I hate taking Rush Limbaugh down a peg as much as any conservative—and am usually found defending his quotes against the left—but listening to him on Tuesday afternoon deconstruct the same-sex marriage debate and oral arguments presented to the Supreme Court on California’s Proposition 8 was downright painful. Principled opposition to same-sex marriage is abundant, though dwindling, but lately Rush and other conservatives seem to be grasping at straws:
- According to one caller to Rush’s show who was an appellate litigator in Los Angeles, Prop 8 defenders didn’t have standing to ask the Ninth Circuit Court of Appeals to overrule California’s enactment of the law after Governor Arnold Schwarzenegger decided not to defend it anymore. Therefore, the Supreme Court must invalidate the Ninth Circuit’s ruling overturning Prop 8.
Yes, you read that correctly—the defendant (the state of California) decided to no longer defend its original opposition to gay marriage; therefore, the plaintiff can’t challenge the defendant’s original position, and Prop 8 must stay on the books. Only if the defendant still supported Prop 8 could the plaintiff challenge it—but not if the defendant had dropped all support for it. Even the conservative Supreme Court Justices should make mincemeat of that argument.

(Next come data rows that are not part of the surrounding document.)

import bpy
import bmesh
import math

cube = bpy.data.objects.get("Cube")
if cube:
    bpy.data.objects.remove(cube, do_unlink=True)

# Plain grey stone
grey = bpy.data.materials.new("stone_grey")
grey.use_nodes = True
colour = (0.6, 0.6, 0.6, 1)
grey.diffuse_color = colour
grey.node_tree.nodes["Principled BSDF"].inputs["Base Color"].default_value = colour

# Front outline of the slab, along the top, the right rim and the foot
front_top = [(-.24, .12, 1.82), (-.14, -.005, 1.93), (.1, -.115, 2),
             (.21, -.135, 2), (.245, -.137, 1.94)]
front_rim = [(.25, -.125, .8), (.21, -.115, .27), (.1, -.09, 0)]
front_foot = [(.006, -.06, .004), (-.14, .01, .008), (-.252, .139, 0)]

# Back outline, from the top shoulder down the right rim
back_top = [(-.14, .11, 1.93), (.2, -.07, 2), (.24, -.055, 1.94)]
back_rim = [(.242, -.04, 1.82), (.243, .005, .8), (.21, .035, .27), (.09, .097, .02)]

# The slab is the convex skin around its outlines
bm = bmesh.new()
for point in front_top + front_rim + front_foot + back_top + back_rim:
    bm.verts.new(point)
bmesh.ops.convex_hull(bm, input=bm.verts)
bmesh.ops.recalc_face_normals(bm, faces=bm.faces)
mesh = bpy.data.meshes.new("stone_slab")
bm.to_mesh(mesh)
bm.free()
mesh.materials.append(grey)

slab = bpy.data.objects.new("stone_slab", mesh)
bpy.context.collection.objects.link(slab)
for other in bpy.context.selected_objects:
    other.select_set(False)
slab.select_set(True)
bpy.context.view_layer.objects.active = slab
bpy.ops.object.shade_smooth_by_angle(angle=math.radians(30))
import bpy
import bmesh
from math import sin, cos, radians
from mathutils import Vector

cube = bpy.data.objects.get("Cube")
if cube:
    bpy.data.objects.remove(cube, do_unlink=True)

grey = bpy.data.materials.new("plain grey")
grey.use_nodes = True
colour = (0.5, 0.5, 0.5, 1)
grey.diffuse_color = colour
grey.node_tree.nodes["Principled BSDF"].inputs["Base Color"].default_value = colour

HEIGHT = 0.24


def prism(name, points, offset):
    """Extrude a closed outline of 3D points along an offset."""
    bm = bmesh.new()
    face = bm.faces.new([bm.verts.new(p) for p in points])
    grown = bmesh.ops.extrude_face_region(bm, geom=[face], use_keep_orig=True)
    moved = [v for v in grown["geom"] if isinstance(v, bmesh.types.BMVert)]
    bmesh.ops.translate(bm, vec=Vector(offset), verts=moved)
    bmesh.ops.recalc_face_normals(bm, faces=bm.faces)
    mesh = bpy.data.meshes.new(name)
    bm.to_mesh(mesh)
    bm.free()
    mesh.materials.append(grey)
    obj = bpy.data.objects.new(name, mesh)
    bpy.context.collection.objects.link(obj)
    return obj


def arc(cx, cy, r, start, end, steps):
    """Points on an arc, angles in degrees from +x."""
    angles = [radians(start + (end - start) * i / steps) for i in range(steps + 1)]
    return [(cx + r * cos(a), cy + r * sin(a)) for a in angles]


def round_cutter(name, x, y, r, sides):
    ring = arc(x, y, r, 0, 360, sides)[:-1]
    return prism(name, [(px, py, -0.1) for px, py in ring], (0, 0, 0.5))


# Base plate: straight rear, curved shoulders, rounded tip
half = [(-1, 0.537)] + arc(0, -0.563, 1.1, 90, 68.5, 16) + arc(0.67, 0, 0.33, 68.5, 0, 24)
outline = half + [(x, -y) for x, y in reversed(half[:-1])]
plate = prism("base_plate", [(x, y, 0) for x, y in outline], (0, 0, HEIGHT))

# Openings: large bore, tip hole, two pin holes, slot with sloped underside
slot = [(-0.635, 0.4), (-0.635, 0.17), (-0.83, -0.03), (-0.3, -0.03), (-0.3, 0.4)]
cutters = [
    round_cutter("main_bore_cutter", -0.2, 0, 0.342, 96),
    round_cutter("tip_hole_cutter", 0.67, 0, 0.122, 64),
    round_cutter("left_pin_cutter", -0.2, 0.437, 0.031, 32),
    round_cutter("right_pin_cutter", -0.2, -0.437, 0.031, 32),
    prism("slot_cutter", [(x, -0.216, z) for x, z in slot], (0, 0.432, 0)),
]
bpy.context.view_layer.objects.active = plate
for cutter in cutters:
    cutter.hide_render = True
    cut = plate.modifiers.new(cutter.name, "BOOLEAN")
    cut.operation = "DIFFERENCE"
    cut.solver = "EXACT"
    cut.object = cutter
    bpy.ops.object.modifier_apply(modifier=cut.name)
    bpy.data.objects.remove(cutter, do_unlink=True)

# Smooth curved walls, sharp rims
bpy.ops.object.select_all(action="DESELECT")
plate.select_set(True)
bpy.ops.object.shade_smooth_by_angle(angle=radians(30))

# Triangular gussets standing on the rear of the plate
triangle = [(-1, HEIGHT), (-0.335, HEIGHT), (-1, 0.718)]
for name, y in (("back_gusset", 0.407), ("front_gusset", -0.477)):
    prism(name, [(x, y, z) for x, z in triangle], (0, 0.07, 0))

- According to Rush, same-sex marriage proponents have made such inroads in pushing their case in the media that those discussing the issue are now required to recite “opposite-sex marriage” instead of just “marriage.”
This is patently ridiculous, in that (1) commentators who oppose same-sex marriage have never, to my knowledge, been bullied into saying “opposite-sex marriage”; (2) such pundits already have to add a less precise modifier—“traditional”—if they want to indicate that they’re talking about opposite-sex marriage; and (3) if same-sex marriage proponents are correct, then marriage for same-sex couples is simply “marriage,” not “gay marriage,” and it’s opponents who are forcing the distinction. (No man has ever asked a woman, “Will you opposite-sex marry me?” Has any man ever asked another man, “Will you gay marry me?”) During the legal debate over same-sex marriage, both sides have to clarify their terms, but that doesn’t mean same-sex marriage proponents are trying to trick people with language.
- Speaking of forcing, according to Rush, same-sex marriage has never won at the ballot box, only when courts or legislatures have forced it on them; every time same-sex marriage has been put to a popular vote, it’s been rejected.
Conservatives have been using this canard for so long that perhaps Rush was reciting it out of habit, but even I was surprised at his erroneous repetition of this claim (which Mark Levin restated on his Tuesday evening show). On a single night in November 2012, voters in state referenda legalized same-sex marriage in Maryland, Washington, and Maine, and voted down a proposed ban on same-sex marriage in Minnesota. I know a lot of us conservatives have tried to block out the fog of Election Night 2012, but did Rush have the whole evening lobotomized from his brain?
- According to Rush, conservatives don’t try to force their will on the people like liberals do.
Except with, um, referenda like Prop 8, as well as dozens of referenda states have enacted or tried to enact to ban same-sex marriage. Also state referenda like the one in North Dakota that would effectively ban abortion, or Mississippi’s infamous “personhood amendment.” Or referenda to remove state court justices, force public funding of religious institutions, or secede from the nation. Other than that, conservatives never, ever use state referenda.
- Rush claimed that our Founding Founders could never have envisioned same-sex marriage several hundred years down the road; therefore, the Supreme Court cannot infer original Constitutional intent for the institution.
Original intent refers to broad principles that are applied to concrete instances, and invoking original intent doesn’t imply that our Founders supported or could have foreseen every specific example those principles would ever cover. Our Founders never thought we’d have interracial marriage, women voting, or a half-black President, either.
- Rush claimed that those who call same-sex marriage a civil right dismiss all opponents as bigots.
If I were the type to casually label entire groups of people based on what I thought they believed, rather than asking them what they believe, I would ascribe bigotry to gay marriage opponents who assume supporters all cynically label them as bigots. But I’m not, so I’ll assume that they’ve just had a few bad experiences with shrill same-sex marriage proponents and should try discussing the issue with a wider array of supporters, including those who respect their prerogative to thoughtfully evolve on the subject.
There are a thousand other stupid arguments made against gay marriage that have been shot down as ridiculous again and again, and I applaud Rush for not trotting out the more shopworn and vulgar ones. But c’mon, Rush—you can do better.
Or maybe today’s show proves that, on this issue, you can’t.
- Prop 8 Lawyer Makes Surprise Remark (huffingtonpost.com)
- Prop 8′s Fate Now In SCOTUS’ Hands, Seems Certain To Go Down (lezgetreal.com)
- Supreme Court Begins Decisions On Same-Sex Marriage (nyulocal.com)
- Supreme Court heard arguments on Prop 8 today (gravityswings.wordpress.com)
- 5 possible outcomes of the Supreme Court Prop. 8 case (kens5.com)